Supporters of Jeff Foiles, Convicted Illinois Waterfowl Hunter, Speak Out

click to enlarge This company's CEO, Art Ladehoff, has chosen to stand by hunter Jeff Foiles
This company's CEO, Art Ladehoff, has chosen to stand by hunter Jeff Foiles
Celebrity waterfowler Jeff Foiles of Pleasant Hill, Illinois has been trashed a lot lately for his hunting crimes both here and in Canada. But not by everyone.

Foiles, 54, has admitted to shooting over his bag limit, falsifying his records to hide it, and causing "unnecessary pain and suffering" to an animal (for more details, see our current feature, "Fowl Play").  He's been sentenced and fined in both countries, and will soon serve 13 months in federal prison.

While many commenters in online outdoors forums impugn Foiles' character, plenty of people in the outside world stick up for him.

"I have no reason not to stay with Jeff on this thing," says Art Ladehoff, CEO of Big Foot Decoys.  (Decoys are fake ducks and geese used to attract real birds).
Ladehoff's company has remained a sponsor of Foiles even while others, such as Realtree camouflage company, have run for the hills.

Art Ladehoff, founder of Big Foot Decoys - Image via
Art Ladehoff, founder of Big Foot Decoys
Image via
Art Ladehoff, founder of Big Foot Decoys
The price of his loyalty? Three calls of complaint and a hassle with Cabela's.

"Cabela's raised hell until we got his picture off our box," Ladehoff says. "A year or two ago, they fought like hell to get it on there."

(It's unclear where Cabela's stands on Foiles. In September, Foiles' attorneys wrote in a court pleading that the business relationship between hunter and retailer was "terminated." But the Cabela's website is still offering many of his products for sale.  A spokesman for Cabela's did not respond to repeated requests for comment.)

Ladehoff recalls how, ten years ago, he realized that competition in the decoy business was getting fierce.

"The only thing that saved us is that we had Jeff come along," he says. "He's a hard-working S.O.B. If he tells you he's gonna do something, it's gonna get done. Despite the bad-guy image he projects, he's a really good guy."

While Ladehoff is quick to praise Foiles, some speak even more highly of him.

In August, 2009, an Army soldier named Eric Bakken fighting in Afghanistan logged into the Foiles Migrators online forum.

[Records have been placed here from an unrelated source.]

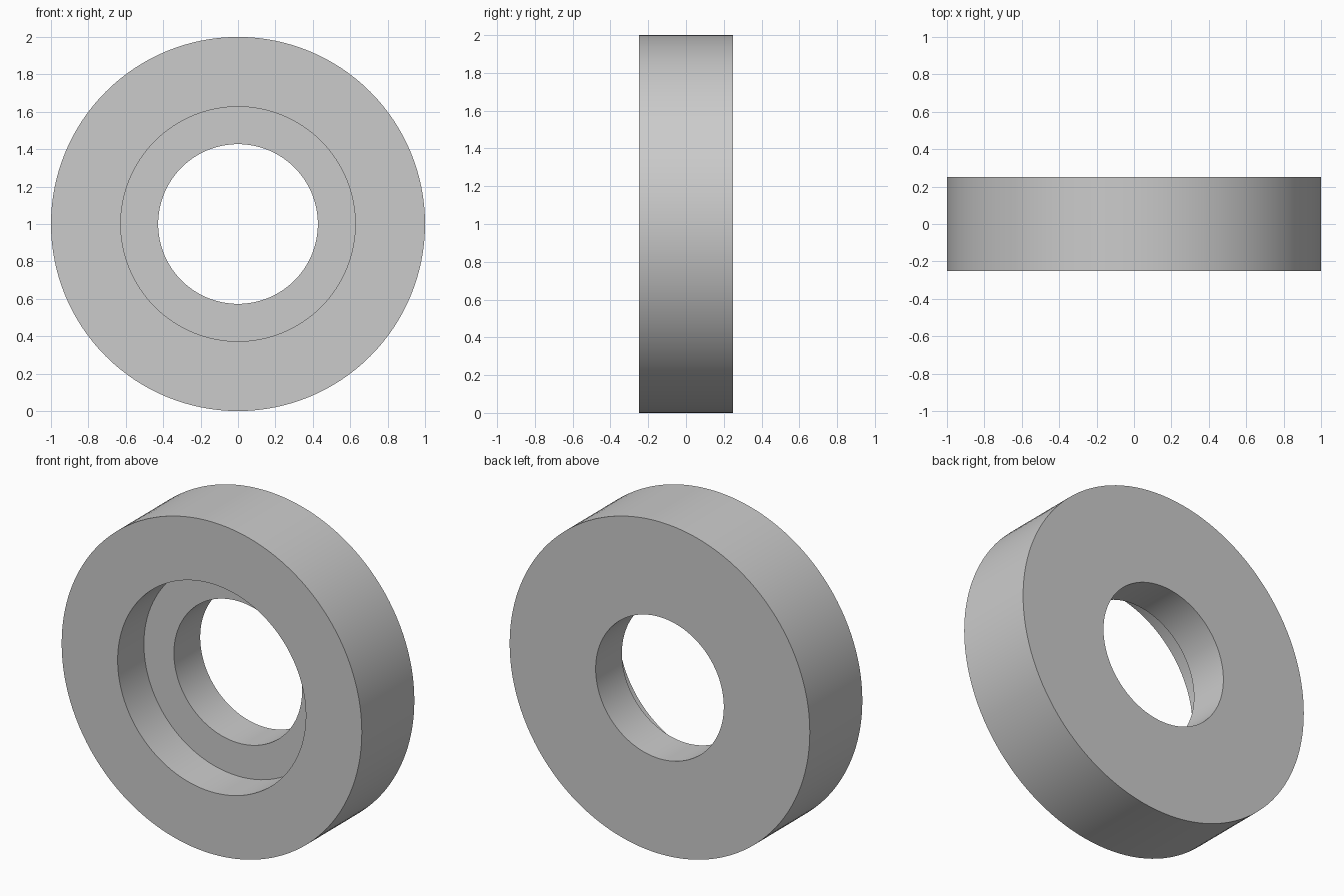
import bpy
import bmesh
import math
from mathutils import Matrix, Vector

cube = bpy.data.objects.get("Cube")
if cube:
    bpy.data.objects.remove(cube, do_unlink=True)

SEGMENTS = 128
OUTER_R, RECESS_R, BORE_R = 1.0, 0.627, 0.427
HALF_DEPTH, STEP_Y = 0.25, 0.0

# Plain grey material
grey = bpy.data.materials.new("light grey")
grey.use_nodes = True
colour = (0.6, 0.6, 0.6, 1.0)
grey.diffuse_color = colour
grey.node_tree.nodes["Principled BSDF"].inputs["Base Color"].default_value = colour

# Ring section as (radius, y): stepped bore, recess open to the front
profile = [
    (OUTER_R, -HALF_DEPTH),
    (OUTER_R, HALF_DEPTH),
    (BORE_R, HALF_DEPTH),
    (BORE_R, STEP_Y),
    (RECESS_R, STEP_Y),
    (RECESS_R, -HALF_DEPTH),
]

# Sweep the section around the y axis
bm = bmesh.new()
rings = []
for i in range(SEGMENTS):
    turn = Matrix.Rotation(math.tau * i / SEGMENTS, 3, 'Y')
    rings.append([bm.verts.new(turn @ Vector((r, y, 0))) for r, y in profile])
for i, ring in enumerate(rings):
    following = rings[(i + 1) % SEGMENTS]
    for j in range(len(profile)):
        k = (j + 1) % len(profile)
        bm.faces.new((ring[j], ring[k], following[k], following[j]))
bmesh.ops.recalc_face_normals(bm, faces=bm.faces)

mesh = bpy.data.meshes.new("stepped_ring")
bm.to_mesh(mesh)
bm.free()
mesh.materials.append(grey)
ring_object = bpy.data.objects.new("stepped_ring", mesh)
ring_object.location.z = OUTER_R
bpy.context.collection.objects.link(ring_object)

# Smooth round walls, crisp rims
bpy.ops.object.select_all(action='DESELECT')
ring_object.select_set(True)
bpy.context.view_layer.objects.active = ring_object
bpy.ops.object.shade_smooth_by_angle(angle=math.radians(30))
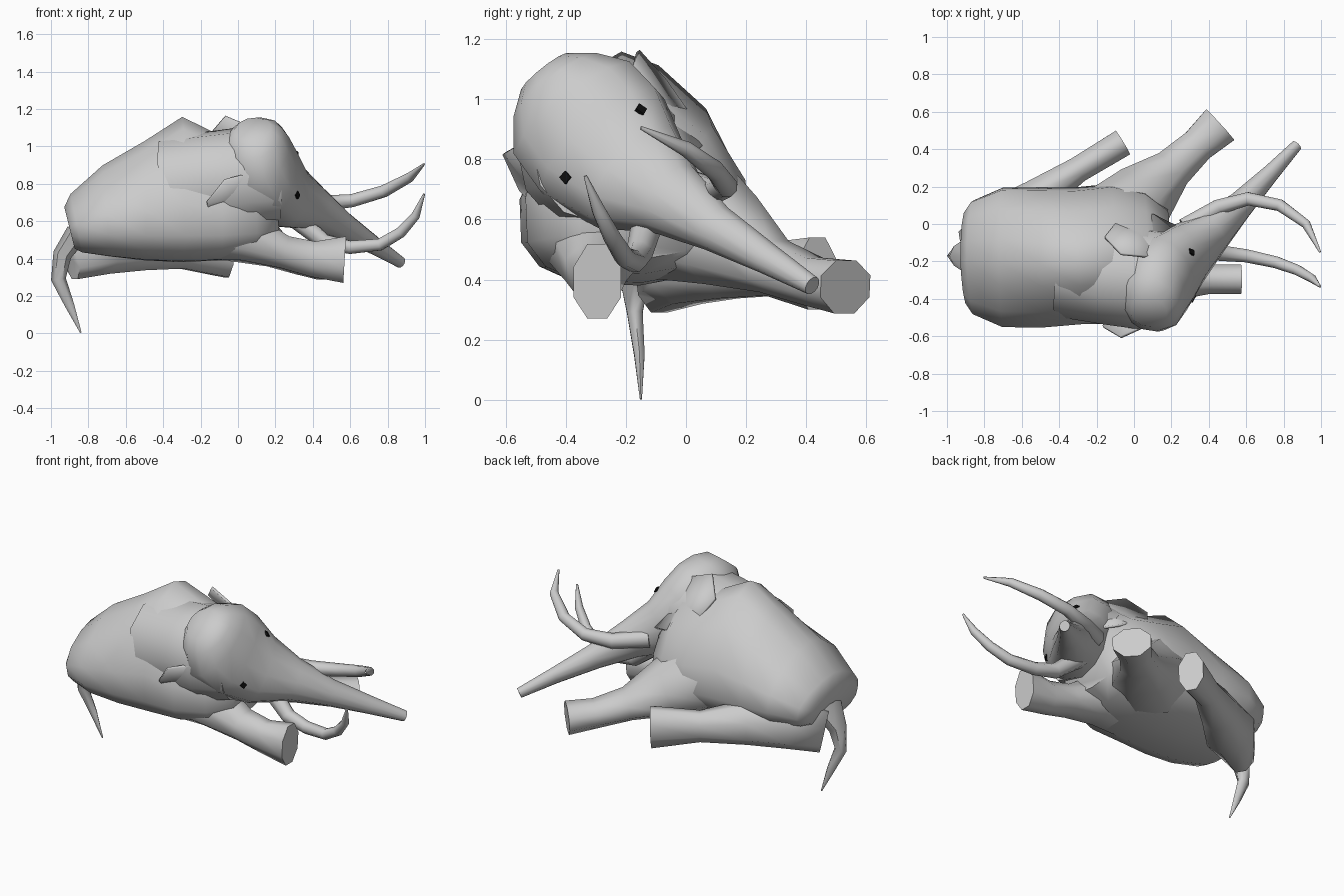
import bpy, bmesh, math
from mathutils import Vector

Z = Vector((0, 0, 1))


def finish(obj, angle=40):
    bpy.ops.object.select_all(action='DESELECT')
    obj.select_set(True)
    bpy.context.view_layer.objects.active = obj
    bpy.ops.object.shade_smooth_by_angle(angle=math.radians(angle))
    return obj


def new_object(name, bm):
    bmesh.ops.recalc_face_normals(bm, faces=bm.faces[:])
    mesh = bpy.data.meshes.new(name)
    bm.to_mesh(mesh)
    bm.free()
    obj = bpy.data.objects.new(name, mesh)
    bpy.context.collection.objects.link(obj)
    return obj


def loft(name, sections, sides=8, side_axis=None, pinch=(1.0, 1.0), angle=60):
    """Skin along sections (x, y, z, half width, radius up, radius down)."""
    bm = bmesh.new()
    pts = [Vector(s[:3]) for s in sections]
    rings = []
    for i, s in enumerate(sections):
        t = (pts[min(i + 1, len(pts) - 1)] - pts[max(i - 1, 0)]).normalized()
        a = Vector(side_axis) if side_axis else Z.cross(t)
        a = (a - t * a.dot(t)).normalized()
        n = t.cross(a)
        ring = []
        for k in range(sides):
            th = 2 * math.pi * (k + 0.5) / sides
            c, d = math.cos(th), math.sin(th)
            c = math.copysign(abs(c) ** pinch[0 if d > 0 else 1], c)
            r = s[4] if d > 0 else s[5]
            ring.append(bm.verts.new(pts[i] + a * c * s[3] + n * d * r))
        rings.append(ring)
    for p, q in zip(rings, rings[1:]):
        for k in range(sides):
            j = (k + 1) % sides
            bm.faces.new((p[k], p[j], q[j], q[k]))
    bm.faces.new(rings[0][::-1])
    bm.faces.new(rings[-1])
    return finish(new_object(name, bm), angle)


# Humped body, widest low down, flatter belly
loft("body", [
    (-0.90, -0.18, 0.56, 0.25, 0.12, 0.11),
    (-0.86, -0.18, 0.57, 0.31, 0.18, 0.14),
    (-0.70, -0.18, 0.60, 0.38, 0.30, 0.19),
    (-0.50, -0.18, 0.60, 0.38, 0.43, 0.21),
    (-0.30, -0.17, 0.60, 0.37, 0.56, 0.22),
    (-0.10, -0.16, 0.60, 0.38, 0.46, 0.21),
    (0.08, -0.15, 0.60, 0.33, 0.42, 0.18),
    (0.20, -0.14, 0.60, 0.22, 0.25, 0.13)],
    sides=14, side_axis=(0, 1, 0.08), pinch=(1.35, 0.7))

# Thick neck joining the hump to the tilted head
tilt = (0, 0.75, 0.66)
loft("neck", [
    (-0.32, -0.19, 0.74, 0.30, 0.34, 0.25),
    (-0.10, -0.25, 0.79, 0.28, 0.31, 0.25),
    (0.05, -0.28, 0.82, 0.28, 0.29, 0.25),
    (0.22, -0.27, 0.82, 0.24, 0.24, 0.22)],
    sides=12, side_axis=tilt)

# Tilted head running out into the trunk
head = loft("head_and_trunk", [
    (0.07, -0.47, 1.09, 0.10, 0.11, 0.09),
    (0.08, -0.43, 1.04, 0.18, 0.165, 0.16),
    (0.11, -0.37, 0.96, 0.255, 0.18, 0.22),
    (0.17, -0.28, 0.85, 0.265, 0.18, 0.22),
    (0.28, -0.17, 0.74, 0.21, 0.14, 0.17),
    (0.42, -0.05, 0.67, 0.13, 0.10, 0.12),
    (0.57, 0.10, 0.57, 0.08, 0.07, 0.075),
    (0.73, 0.27, 0.47, 0.053, 0.045, 0.045),
    (0.87, 0.42, 0.38, 0.032, 0.03, 0.03)],
    sides=12, side_axis=tilt)

# Legs stretched forward, with broad shoulders and hip
loft("front_leg_near", [
    (-0.22, -0.30, 0.56, 0.20, 0.20, 0.18),
    (0.04, -0.30, 0.49, 0.16, 0.17, 0.11),
    (0.25, -0.30, 0.43, 0.11, 0.10, 0.09),
    (0.40, -0.295, 0.40, 0.085, 0.10, 0.105),
    (0.57, -0.295, 0.39, 0.085, 0.14, 0.13)], angle=75)
loft("front_leg_far", [
    (-0.14, -0.02, 0.58, 0.24, 0.28, 0.20),
    (0.04, 0.14, 0.50, 0.20, 0.20, 0.13),
    (0.20, 0.29, 0.43, 0.12, 0.11, 0.08),
    (0.34, 0.42, 0.39, 0.10, 0.09, 0.08),
    (0.46, 0.53, 0.38, 0.12, 0.09, 0.10)], angle=75)
loft("hind_leg_far", [
    (-0.89, -0.10, 0.39, 0.08, 0.16, 0.11),
    (-0.72, 0.00, 0.43, 0.15, 0.24, 0.12),
    (-0.52, 0.14, 0.43, 0.11, 0.17, 0.10),
    (-0.30, 0.29, 0.43, 0.075, 0.10, 0.09),
    (-0.06, 0.435, 0.42, 0.08, 0.13, 0.13)], angle=75)

# Curved tusks
loft("tusk_far", [(*p, r, r, r) for p, r in [
    ((0.27, -0.02, 0.72), 0.055), ((0.45, 0.09, 0.695), 0.045),
    ((0.61, 0.135, 0.71), 0.038), ((0.78, 0.10, 0.76), 0.034),
    ((0.92, 0.0, 0.835), 0.026), ((0.995, -0.15, 0.905), 0.006)]])
loft("tusk_near", [(*p, r, r, r) for p, r in [
    ((0.30, -0.12, 0.62), 0.055), ((0.46, -0.155, 0.49), 0.045),
    ((0.60, -0.17, 0.46), 0.038), ((0.76, -0.205, 0.475), 0.034),
    ((0.87, -0.245, 0.54), 0.030), ((0.95, -0.29, 0.63), 0.024),
    ((0.995, -0.335, 0.745), 0.006)]])

# Hanging tail
loft("tail", [
    (-0.86, -0.17, 0.54, 0.12, 0.06, 0.06),
    (-0.94, -0.17, 0.42, 0.06, 0.05, 0.05),
    (-0.96, -0.17, 0.29, 0.03, 0.04, 0.04),
    (-0.90, -0.155, 0.15, 0.02, 0.025, 0.025),
    (-0.84, -0.15, 0.003, 0.004, 0.004, 0.004)],
    sides=6, side_axis=(0, 1, 0))

# Thin ears laid back against the neck
ears = {
    "ear_near": [(0.16, -0.50, 0.88), (-0.07, -0.605, 0.82), (-0.165, -0.55, 0.70),
                 (-0.16, -0.50, 0.65), (0.02, -0.43, 0.65), (0.20, -0.40, 0.68)],
    "ear_far": [(0.12, -0.18, 1.08), (-0.07, -0.16, 1.16), (-0.155, -0.07, 1.06),
                (-0.10, 0.00, 0.96), (0.10, 0.05, 0.84), (0.22, -0.01, 0.80)],
}
for name, outline in ears.items():
    bm = bmesh.new()
    rim = [bm.verts.new(p) for p in outline]
    hub = bm.verts.new(sum((Vector(p) for p in outline), Vector()) / len(outline))
    for k in range(len(rim)):
        bm.faces.new((hub, rim[k], rim[(k + 1) % len(rim)]))
    ear = new_object(name, bm)
    solid = ear.modifiers.new("thickness", 'SOLIDIFY')
    solid.thickness = 0.015
    solid.offset = 0
    finish(ear, 50)

# Small dark eyes set on the head surface
black = bpy.data.materials.new("eye_black")
black.diffuse_color = (0.005, 0.005, 0.005, 1)
bpy.context.view_layer.update()
for name, y, z in (("eye_near", -0.40, 0.74), ("eye_far", -0.15, 0.965)):
    hit, loc, normal, _ = head.ray_cast(Vector((2, y, z)), Vector((-1, 0, 0)))
    if not hit:
        loc, normal = Vector((0.31, y, z)), Vector((1, 0, 0))
    bpy.ops.mesh.primitive_cylinder_add(
        vertices=4, radius=0.022, depth=0.012, location=loc,
        rotation=normal.to_track_quat('Z', 'Y').to_euler())
    eye = bpy.context.object
    eye.name = name
    eye.data.materials.append(black)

"Things are getting really violent," Bakken typed. "I have seen some really bad things in the past week." But one thing cheered him.  He'd just heard from his mother. She'd gone to a tradeshow and found his hero, Jeff Foiles. And as Foiles often does, he loaded her up with merchandise and autographed a call for the soldier.

"I was the happiest I have been in months," Bakken wrote upon hearing the news. "The the little acts of kindness he did shined a big light in a very dark and violent time."

When Bakken returned stateside in 2010, Foiles invited him to his home for Thanksgiving dinner. The soldier then appeared in Foiles' latest DVD, Foiles and the Migrators.

Bakken's mother, Trish Madia, says that during her phone conversations with her son, she's heard his friends in the background blowing Foiles' calls in the mountains of Afghanistan.

"It was his movies and calls that those guys turned to to get through tough times," she says. 

As noted in our feature, at least three military units have sent Foiles American flags they'd carried on missions in the Middle East. He displays them in his showroom.

And then there's conservation.

A spokesperson at Ducks Unlimited, a non-profit dedicated to restoring and maintaining wetlands for waterfowl, declines to confirm whether or not Foiles has donated, citing a privacy policy.

But Foiles says he has donated "thousands" to the organization, buying several sponsor memberships at $250 a pop.

Says his attorney, Ed Fanning: "It's a big deal just to buy one of those."